> _Assignment_:
Which lines in the records below include the word "from"? Report each of them in full.

> _The records_:
-- Opening Marker --
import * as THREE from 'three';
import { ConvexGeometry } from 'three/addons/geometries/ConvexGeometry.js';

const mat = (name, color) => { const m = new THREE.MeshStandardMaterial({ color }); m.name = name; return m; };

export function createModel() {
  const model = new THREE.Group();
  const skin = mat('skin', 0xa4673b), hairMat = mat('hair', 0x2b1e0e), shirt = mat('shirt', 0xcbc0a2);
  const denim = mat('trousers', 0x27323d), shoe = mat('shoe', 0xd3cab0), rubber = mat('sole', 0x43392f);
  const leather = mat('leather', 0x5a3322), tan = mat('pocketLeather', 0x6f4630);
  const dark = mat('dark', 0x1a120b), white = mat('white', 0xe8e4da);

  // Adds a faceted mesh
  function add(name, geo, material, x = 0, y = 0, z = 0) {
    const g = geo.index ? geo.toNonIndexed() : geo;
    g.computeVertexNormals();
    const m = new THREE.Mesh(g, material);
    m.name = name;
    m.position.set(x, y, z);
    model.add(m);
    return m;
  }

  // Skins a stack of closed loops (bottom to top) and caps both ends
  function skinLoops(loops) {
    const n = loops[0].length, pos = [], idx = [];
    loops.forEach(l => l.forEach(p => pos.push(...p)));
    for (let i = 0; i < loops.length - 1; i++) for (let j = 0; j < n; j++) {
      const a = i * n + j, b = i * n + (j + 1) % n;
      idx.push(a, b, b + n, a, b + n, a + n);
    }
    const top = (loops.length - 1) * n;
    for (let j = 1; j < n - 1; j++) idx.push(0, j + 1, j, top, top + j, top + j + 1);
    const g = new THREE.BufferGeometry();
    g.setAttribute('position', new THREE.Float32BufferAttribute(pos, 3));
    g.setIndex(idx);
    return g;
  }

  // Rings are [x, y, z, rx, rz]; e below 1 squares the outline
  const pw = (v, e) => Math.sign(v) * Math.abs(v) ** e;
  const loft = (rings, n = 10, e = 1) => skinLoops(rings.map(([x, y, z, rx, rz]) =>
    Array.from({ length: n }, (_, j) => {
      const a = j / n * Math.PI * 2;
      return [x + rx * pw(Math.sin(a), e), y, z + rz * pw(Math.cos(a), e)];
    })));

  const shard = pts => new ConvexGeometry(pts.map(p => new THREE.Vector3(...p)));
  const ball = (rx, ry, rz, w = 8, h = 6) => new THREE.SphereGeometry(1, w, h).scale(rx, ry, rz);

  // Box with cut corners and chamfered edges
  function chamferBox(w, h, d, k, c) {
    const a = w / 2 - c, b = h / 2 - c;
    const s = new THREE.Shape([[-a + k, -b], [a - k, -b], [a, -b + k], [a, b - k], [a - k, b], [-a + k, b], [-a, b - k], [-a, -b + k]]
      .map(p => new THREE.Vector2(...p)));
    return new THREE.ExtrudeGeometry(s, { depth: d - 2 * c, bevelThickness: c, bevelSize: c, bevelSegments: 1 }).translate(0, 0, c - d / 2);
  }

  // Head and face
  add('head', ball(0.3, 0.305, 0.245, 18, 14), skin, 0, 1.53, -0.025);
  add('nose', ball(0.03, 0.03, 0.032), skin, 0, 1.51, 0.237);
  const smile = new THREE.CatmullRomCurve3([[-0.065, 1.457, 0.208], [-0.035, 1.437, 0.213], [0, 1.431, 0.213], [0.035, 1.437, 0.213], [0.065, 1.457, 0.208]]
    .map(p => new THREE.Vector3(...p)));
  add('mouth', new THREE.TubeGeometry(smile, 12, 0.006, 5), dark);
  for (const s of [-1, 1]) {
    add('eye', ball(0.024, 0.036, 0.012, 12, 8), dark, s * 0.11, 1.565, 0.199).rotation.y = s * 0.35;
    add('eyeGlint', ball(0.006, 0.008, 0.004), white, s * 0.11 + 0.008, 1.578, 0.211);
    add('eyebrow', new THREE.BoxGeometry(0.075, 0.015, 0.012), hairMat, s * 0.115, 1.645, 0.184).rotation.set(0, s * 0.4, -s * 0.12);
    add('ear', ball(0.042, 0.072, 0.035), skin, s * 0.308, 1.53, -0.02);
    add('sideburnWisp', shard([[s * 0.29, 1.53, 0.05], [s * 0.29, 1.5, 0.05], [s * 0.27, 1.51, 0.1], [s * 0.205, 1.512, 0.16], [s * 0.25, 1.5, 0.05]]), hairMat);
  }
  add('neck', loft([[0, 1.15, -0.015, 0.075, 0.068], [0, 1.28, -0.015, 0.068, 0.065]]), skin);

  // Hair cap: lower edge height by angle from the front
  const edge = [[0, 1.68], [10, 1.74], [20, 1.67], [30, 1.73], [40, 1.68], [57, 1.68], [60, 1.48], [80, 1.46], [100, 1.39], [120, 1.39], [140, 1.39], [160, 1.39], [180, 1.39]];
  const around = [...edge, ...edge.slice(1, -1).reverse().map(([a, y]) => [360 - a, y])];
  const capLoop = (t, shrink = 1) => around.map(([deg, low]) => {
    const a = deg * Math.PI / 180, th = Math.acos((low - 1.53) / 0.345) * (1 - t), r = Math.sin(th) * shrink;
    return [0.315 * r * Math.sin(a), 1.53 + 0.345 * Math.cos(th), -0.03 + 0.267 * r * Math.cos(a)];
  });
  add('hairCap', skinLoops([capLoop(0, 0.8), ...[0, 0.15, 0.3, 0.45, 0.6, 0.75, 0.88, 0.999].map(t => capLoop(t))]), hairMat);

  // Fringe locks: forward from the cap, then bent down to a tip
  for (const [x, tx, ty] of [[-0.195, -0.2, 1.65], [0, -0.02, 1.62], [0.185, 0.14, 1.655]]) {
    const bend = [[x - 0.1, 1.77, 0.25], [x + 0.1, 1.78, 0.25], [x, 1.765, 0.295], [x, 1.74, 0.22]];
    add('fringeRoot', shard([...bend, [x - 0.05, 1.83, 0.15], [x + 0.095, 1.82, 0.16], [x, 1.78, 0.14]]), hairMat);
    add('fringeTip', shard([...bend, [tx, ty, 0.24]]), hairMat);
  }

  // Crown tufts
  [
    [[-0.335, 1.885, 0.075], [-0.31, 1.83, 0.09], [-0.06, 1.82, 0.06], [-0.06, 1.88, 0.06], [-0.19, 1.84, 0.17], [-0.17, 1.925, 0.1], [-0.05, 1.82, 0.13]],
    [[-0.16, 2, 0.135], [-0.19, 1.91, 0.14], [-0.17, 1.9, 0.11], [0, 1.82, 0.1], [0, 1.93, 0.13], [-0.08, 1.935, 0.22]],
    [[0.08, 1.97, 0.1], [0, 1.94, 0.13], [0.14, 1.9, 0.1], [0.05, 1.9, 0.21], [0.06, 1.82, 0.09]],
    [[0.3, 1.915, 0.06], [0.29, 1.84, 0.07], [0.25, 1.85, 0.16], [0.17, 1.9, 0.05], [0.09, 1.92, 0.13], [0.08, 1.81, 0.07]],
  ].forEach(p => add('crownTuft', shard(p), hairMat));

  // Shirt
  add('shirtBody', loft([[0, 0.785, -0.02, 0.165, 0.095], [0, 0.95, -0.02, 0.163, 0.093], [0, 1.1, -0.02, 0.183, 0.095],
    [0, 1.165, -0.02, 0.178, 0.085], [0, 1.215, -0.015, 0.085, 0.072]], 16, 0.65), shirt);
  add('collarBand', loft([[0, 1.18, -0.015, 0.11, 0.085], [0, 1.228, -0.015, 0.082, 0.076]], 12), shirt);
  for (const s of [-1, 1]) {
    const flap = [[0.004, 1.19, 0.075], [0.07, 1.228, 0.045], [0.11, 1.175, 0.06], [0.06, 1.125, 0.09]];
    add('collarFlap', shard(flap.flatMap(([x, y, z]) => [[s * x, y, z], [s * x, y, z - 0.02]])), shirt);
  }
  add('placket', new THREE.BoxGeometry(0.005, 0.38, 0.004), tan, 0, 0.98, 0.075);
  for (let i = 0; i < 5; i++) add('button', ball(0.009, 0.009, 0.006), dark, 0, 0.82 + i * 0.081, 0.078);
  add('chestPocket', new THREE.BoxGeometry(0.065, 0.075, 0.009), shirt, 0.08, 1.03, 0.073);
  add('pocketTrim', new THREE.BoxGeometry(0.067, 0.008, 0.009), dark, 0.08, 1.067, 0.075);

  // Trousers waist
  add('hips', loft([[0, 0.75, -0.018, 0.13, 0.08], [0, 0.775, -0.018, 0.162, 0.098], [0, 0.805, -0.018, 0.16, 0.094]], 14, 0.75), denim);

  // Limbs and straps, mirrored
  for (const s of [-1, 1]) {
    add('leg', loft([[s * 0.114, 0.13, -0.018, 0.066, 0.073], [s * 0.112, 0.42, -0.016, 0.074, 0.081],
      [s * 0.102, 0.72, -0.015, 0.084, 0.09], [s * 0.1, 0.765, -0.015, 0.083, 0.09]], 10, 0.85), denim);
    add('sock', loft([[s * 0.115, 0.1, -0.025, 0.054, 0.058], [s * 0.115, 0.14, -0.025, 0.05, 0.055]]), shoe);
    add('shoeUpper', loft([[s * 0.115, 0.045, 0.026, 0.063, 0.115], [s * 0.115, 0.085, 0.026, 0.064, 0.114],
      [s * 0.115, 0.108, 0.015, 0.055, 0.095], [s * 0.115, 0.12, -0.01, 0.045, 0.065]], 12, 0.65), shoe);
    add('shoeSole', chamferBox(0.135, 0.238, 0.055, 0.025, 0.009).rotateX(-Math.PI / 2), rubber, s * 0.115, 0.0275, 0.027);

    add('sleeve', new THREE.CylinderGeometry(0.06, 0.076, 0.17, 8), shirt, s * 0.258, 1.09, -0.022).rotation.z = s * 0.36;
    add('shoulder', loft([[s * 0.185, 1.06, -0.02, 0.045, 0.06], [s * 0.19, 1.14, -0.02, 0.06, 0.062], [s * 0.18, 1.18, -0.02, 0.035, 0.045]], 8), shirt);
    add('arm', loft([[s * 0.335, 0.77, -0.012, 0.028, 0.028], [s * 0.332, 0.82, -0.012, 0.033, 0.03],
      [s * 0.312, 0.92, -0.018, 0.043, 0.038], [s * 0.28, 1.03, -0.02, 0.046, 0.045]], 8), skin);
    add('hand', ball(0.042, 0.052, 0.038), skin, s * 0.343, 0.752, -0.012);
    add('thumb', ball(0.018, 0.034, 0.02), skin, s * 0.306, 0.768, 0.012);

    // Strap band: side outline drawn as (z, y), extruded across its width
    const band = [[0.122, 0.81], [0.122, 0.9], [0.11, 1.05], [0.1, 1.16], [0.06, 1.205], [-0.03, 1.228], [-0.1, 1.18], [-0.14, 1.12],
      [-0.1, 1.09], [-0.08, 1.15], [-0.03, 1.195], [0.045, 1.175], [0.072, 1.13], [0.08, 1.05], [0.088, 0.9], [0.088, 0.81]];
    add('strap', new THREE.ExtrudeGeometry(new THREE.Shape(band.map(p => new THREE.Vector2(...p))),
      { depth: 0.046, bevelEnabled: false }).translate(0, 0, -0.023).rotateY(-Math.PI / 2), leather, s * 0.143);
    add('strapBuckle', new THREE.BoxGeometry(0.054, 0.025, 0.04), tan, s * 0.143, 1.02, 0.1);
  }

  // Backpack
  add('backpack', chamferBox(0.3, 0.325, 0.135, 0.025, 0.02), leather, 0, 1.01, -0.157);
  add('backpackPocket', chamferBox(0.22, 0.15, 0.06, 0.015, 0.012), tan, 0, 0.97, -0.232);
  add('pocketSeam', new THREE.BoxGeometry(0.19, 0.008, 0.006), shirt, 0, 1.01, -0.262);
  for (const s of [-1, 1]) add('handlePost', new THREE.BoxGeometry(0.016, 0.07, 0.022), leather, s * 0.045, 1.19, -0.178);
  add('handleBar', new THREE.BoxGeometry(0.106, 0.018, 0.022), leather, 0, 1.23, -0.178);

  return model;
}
-- Closing Marker --
> _Solution_:
import * as THREE from 'three';
import { ConvexGeometry } from 'three/addons/geometries/ConvexGeometry.js';
    Array.from({ length: n }, (_, j) => {
  // Hair cap: lower edge height by angle from the front
  // Fringe locks: forward from the cap, then bent down to a tip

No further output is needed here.